* RECORD EXCERPTS *
▼

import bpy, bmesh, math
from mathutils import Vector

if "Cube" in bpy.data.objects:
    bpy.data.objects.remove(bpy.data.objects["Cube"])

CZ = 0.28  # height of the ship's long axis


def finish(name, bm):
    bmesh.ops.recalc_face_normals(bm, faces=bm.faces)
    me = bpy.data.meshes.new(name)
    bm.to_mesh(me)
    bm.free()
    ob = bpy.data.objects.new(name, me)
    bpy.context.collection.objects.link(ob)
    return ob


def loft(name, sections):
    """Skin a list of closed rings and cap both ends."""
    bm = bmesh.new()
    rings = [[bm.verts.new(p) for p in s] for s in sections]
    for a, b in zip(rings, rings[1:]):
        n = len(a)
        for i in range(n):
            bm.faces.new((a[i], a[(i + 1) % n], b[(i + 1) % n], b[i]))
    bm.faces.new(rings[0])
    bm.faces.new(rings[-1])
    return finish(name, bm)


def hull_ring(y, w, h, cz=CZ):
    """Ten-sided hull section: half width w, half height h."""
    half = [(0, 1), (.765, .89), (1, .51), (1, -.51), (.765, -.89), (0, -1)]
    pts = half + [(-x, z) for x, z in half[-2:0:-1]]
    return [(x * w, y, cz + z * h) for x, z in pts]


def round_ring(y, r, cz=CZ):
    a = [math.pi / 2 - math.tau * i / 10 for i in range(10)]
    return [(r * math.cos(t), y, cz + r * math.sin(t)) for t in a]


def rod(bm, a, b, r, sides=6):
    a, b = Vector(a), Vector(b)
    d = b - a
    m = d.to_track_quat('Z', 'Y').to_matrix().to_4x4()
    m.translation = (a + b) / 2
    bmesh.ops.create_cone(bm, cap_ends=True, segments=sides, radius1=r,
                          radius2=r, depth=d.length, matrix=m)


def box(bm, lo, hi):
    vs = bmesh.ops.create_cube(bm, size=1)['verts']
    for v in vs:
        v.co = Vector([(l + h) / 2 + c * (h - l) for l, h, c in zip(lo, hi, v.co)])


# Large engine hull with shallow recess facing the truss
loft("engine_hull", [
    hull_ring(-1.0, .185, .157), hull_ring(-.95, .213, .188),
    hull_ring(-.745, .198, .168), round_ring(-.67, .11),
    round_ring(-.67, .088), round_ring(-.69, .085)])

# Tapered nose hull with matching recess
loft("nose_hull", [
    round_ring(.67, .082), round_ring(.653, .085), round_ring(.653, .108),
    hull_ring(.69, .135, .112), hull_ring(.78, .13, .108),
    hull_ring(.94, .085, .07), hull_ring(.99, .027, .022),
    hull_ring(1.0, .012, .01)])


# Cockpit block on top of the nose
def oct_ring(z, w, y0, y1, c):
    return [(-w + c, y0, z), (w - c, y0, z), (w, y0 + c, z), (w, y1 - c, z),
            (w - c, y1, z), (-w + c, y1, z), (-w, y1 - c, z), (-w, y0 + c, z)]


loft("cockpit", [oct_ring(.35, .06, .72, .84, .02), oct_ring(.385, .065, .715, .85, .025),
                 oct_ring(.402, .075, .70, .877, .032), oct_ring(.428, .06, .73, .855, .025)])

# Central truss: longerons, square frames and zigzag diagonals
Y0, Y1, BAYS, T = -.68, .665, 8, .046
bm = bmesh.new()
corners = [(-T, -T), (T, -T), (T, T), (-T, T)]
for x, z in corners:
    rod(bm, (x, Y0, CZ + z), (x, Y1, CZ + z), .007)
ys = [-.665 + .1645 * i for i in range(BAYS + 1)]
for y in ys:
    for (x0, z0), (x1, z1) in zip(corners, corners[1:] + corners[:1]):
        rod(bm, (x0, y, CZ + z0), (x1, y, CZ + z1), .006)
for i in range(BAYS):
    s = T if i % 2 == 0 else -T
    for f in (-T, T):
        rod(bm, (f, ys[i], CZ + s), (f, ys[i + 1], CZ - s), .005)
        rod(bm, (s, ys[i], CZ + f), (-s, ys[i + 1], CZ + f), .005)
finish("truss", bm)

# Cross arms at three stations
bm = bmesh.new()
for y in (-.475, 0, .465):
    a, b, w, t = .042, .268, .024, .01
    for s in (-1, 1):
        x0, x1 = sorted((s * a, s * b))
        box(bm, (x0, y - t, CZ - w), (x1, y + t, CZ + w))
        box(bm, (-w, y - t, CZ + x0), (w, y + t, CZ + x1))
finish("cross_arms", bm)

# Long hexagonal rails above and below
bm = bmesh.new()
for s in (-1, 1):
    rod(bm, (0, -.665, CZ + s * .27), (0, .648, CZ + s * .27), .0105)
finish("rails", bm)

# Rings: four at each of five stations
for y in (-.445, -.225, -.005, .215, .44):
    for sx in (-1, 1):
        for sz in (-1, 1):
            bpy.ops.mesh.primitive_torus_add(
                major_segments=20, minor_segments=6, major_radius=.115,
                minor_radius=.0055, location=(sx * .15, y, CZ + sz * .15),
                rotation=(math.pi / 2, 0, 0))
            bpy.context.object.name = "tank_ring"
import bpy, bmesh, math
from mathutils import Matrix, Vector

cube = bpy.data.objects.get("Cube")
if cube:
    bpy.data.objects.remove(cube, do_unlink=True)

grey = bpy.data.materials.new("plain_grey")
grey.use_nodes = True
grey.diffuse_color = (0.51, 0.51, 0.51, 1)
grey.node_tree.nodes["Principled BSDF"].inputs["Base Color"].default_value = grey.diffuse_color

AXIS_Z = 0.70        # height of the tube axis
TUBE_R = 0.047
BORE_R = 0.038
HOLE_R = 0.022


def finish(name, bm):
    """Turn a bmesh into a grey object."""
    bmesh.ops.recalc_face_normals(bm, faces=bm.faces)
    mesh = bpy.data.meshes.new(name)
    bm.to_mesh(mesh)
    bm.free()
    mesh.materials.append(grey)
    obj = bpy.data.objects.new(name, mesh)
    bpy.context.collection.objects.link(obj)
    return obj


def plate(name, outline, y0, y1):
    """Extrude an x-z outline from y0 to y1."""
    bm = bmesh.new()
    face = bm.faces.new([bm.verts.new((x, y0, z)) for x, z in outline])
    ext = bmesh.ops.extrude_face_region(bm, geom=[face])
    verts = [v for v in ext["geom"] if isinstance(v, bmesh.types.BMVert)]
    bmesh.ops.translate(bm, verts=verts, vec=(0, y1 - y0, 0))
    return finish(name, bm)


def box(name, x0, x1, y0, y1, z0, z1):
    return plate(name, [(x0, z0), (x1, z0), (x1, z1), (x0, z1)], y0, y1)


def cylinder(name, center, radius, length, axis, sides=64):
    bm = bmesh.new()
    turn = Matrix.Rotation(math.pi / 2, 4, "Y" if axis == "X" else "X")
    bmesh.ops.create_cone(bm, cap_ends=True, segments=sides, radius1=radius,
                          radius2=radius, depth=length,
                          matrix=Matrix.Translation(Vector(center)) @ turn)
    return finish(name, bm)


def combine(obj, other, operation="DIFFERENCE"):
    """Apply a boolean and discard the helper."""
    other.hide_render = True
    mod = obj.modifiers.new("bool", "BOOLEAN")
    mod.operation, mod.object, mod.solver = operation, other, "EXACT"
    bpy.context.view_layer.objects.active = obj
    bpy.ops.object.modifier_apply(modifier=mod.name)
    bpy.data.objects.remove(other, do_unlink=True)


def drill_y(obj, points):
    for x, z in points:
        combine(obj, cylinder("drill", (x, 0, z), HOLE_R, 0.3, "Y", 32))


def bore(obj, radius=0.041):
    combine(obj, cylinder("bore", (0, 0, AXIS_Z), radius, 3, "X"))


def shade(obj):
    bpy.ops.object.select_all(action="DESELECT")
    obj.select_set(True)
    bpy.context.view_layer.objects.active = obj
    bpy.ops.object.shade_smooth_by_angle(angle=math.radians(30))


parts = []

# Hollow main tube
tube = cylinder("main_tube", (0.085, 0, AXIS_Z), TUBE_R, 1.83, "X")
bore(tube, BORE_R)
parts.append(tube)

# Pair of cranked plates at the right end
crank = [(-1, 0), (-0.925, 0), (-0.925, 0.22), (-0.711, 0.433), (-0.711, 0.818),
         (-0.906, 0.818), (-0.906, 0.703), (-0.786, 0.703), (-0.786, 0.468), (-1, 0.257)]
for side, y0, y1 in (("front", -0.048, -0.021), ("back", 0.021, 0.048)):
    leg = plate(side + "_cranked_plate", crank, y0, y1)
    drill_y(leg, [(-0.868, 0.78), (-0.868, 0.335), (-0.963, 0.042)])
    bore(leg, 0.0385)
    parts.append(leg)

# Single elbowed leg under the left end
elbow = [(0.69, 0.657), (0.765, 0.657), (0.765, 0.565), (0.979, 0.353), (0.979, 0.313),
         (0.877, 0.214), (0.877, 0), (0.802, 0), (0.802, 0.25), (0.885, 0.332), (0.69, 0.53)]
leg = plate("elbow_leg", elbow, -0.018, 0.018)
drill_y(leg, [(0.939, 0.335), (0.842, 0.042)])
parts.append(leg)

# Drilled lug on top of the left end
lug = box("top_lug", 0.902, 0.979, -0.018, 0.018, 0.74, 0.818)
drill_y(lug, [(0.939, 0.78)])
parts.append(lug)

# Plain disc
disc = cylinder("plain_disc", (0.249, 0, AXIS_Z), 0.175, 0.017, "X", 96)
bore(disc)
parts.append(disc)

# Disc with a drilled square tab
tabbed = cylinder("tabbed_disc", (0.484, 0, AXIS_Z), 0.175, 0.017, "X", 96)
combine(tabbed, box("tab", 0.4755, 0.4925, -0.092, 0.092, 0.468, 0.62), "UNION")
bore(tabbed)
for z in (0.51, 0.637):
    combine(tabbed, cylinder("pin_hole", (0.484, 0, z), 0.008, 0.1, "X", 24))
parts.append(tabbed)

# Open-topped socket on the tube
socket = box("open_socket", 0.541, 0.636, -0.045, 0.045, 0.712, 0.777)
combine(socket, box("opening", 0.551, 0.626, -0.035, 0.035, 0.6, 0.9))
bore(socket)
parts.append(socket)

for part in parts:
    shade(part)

▲

* TASK BRIEF *
Starting with the first line of the data above, copy each line exactly until you reach the line with "ob = bpy.data.objects.new(name, me)"; include that line as well.

* FINAL ANSWER *
import bpy, bmesh, math
from mathutils import Vector

if "Cube" in bpy.data.objects:
    bpy.data.objects.remove(bpy.data.objects["Cube"])

CZ = 0.28  # height of the ship's long axis


def finish(name, bm):
    bmesh.ops.recalc_face_normals(bm, faces=bm.faces)
    me = bpy.data.meshes.new(name)
    bm.to_mesh(me)
    bm.free()
    ob = bpy.data.objects.new(name, me)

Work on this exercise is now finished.